*Philomena Coughlan on the couch of her daughter’s home where she has been living temporarily. Photograph: Natasha Barton
An Ennis grandmother on Clare County Council’s housing list since 2005 has said the wait for accommodation is having “an awful impact on my mental health”.
Philomena Coughlan has been on the local authority’s waiting list for social housing for sixteen years and has opened up on her frustration with the lack of progress made with her case during this period.
She has been on disability allowance since 2004 following a family tragedy. A mother of four and grand-mother of twenty two, she used to reside in Connolly Villas, “The Council took it back when my Mam and Dad died,” Philomena said of the property.
As her children grew up, she noted a rising cost in rent and became unable to foot the bill. “I have four independents who are grown up and have houses, one has a house on the Lahinch Rd, one has a house on the Tulla Rd, my other daughter is a chef in Galway and I have a son in Wales, the eldest in my family is 38”.
Presently, she is sleeping on a couch at her daughter’s home. “She has stressed to the homeless team that she is afraid she will break her tenancy agreement and that I only have a couch to sleep on because she has five children,” Philomena outlined. “My daughter has a four bedroom house, she has a twelve year old, a nine year old, a five year old, a three year old and a two year old, she has them all split up individually in their bedrooms”.
Up until the spring of this year, Coughlan was living at Westbrook House which until December 2019 operated as a guesthouse. It was then acquired by Clare County Council and has been run by Mid-West Simon as a place of residence for homeless persons since. Ongoing concerns with anti-social behaviour at the location have been flagged regularly by Cllr Johnny Flynn (FG).
For four and a half years, she lived at Westbrook House. “The welfare on the Kilrush Rd was paying €250 a week to keep me there, I was promised accommodation and still I did not get it,” Philomena recalled.
Incidents at Westbrook had an impact with Philomena admitting that she feared for her safety while living there. “They had a very big impact on me because there was a lot of stuff going on that shouldn’t have been going on there. Three Gardaí came in one day, they called me into an office and wanted me to answer for the people in there but I couldn’t answer because I wasn’t involved in the situation, it was the workers with the Simon Community’s place to do that and not mine, I felt like I was being intimidated, all their family was out there and I was not answering for what they were doing so I left Westbrook then. Being in Westbrook House triggered a lot of my panic attacks, my doctor has had to keep me on my medication and I am still on it today”.

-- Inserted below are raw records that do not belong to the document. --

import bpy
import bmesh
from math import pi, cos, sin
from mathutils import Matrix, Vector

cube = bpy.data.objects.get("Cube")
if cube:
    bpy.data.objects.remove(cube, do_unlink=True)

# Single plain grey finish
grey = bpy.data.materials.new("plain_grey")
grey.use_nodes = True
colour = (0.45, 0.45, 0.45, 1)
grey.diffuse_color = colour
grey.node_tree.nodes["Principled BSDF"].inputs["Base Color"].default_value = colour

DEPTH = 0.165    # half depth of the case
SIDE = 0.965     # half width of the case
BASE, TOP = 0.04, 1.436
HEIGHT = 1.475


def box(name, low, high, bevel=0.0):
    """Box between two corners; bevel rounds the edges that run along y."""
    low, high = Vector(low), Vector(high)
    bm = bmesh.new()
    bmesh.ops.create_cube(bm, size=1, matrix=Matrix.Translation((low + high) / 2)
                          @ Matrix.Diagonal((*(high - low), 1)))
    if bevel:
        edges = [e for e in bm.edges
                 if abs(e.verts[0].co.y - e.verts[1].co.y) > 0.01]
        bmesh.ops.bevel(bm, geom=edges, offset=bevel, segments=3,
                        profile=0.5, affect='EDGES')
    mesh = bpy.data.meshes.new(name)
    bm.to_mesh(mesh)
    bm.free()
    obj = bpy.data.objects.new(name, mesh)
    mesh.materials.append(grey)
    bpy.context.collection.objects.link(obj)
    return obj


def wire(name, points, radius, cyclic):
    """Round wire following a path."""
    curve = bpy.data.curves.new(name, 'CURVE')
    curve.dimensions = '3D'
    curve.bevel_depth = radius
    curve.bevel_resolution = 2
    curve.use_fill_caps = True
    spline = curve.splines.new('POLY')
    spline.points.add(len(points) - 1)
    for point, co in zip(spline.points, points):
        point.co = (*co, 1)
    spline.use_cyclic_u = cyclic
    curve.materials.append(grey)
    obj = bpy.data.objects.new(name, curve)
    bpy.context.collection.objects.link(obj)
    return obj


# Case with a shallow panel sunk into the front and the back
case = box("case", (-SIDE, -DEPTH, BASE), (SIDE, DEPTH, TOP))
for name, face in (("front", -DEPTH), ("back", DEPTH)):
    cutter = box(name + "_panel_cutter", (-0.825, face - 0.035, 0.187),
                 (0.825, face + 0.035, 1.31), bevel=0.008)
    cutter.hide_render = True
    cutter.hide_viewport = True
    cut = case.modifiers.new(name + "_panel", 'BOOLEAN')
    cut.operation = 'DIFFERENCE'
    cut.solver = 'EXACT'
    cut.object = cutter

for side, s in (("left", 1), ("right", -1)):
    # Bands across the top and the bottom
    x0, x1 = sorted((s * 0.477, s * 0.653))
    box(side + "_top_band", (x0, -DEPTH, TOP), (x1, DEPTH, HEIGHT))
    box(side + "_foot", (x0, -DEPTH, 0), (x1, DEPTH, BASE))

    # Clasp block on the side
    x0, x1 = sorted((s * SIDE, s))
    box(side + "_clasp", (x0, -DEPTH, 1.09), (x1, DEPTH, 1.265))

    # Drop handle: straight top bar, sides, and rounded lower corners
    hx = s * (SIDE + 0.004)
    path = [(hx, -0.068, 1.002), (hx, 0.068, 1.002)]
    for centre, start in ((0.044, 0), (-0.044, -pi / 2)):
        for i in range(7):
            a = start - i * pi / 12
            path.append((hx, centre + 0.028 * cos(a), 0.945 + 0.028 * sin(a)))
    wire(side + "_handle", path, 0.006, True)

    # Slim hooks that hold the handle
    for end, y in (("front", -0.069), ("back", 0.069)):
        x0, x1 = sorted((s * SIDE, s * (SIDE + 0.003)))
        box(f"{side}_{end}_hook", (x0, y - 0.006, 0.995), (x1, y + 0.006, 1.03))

“I want long-term answers and a home of my own that I can feel comfortable in and that I can bring my family to”. The uncertainty is having is affecting her health, doctors have told Philomena. She is fearful that her file has been left in a drawer in the Council offices and is not confident it will be moving anytime soon. “It has had an awful impact on my mental health, when my grand-children say to me ‘nana can you bring us to your house’, I’ve got to say I don’t have a house to bring you to. I don’t know where I’m going from night to night, sometimes my daughter needs her own space”.
During her time on the waiting list, Philomena told The Clare Echo that many of her friends have been housed. “All my friends that have been on the housing list have moved on and got their places, I am not asking for anything, I am saying if you have a two bedroom can you please offer it to me, I’m not saying I want this or I want that, I would be happy with what I could get”.
However, she said her inability to drive means she can only live in Ennis, “I will not go out to Shannon because of my panic attacks and my anxiety, I need to be near my family and my surroundings”.
She acknowledged that COVID-19 has interrupted the housing staff in facilitating appointments but flagged that she has been on the list long before the virus arrived.
In a statement to The Clare Echo, Clare County Council detailed that GDPR prevent it from commenting on individual cases. A spokesperson for the local authority said all housing data is managed via a digital platform called iHouse. “Securing an allocation of a social housing tenancy is a process that takes time, generally years, and it has been the case that applicants have been on the social housing waiting list for more than 10 years. These same applicants in the main are in receipt of social housing support in private rented with a few exceptions”.
Of the 3,118 approved social applicants on the Council’s social housing list, 1,495 have the Ennis Municipal District as their first area of preference with 808 of these accommodate with social housing assistance. Approximately 78% of the applicants approved are one or two person households.
“There is a significant shortage of one and two bed accommodation in the county and this coupled with the demand leads to prolonged periods on the social housing list. The Council through the HAP placefinder remains available to support approved social housing applicants in securing private rented accommodation,” the spokesperson added.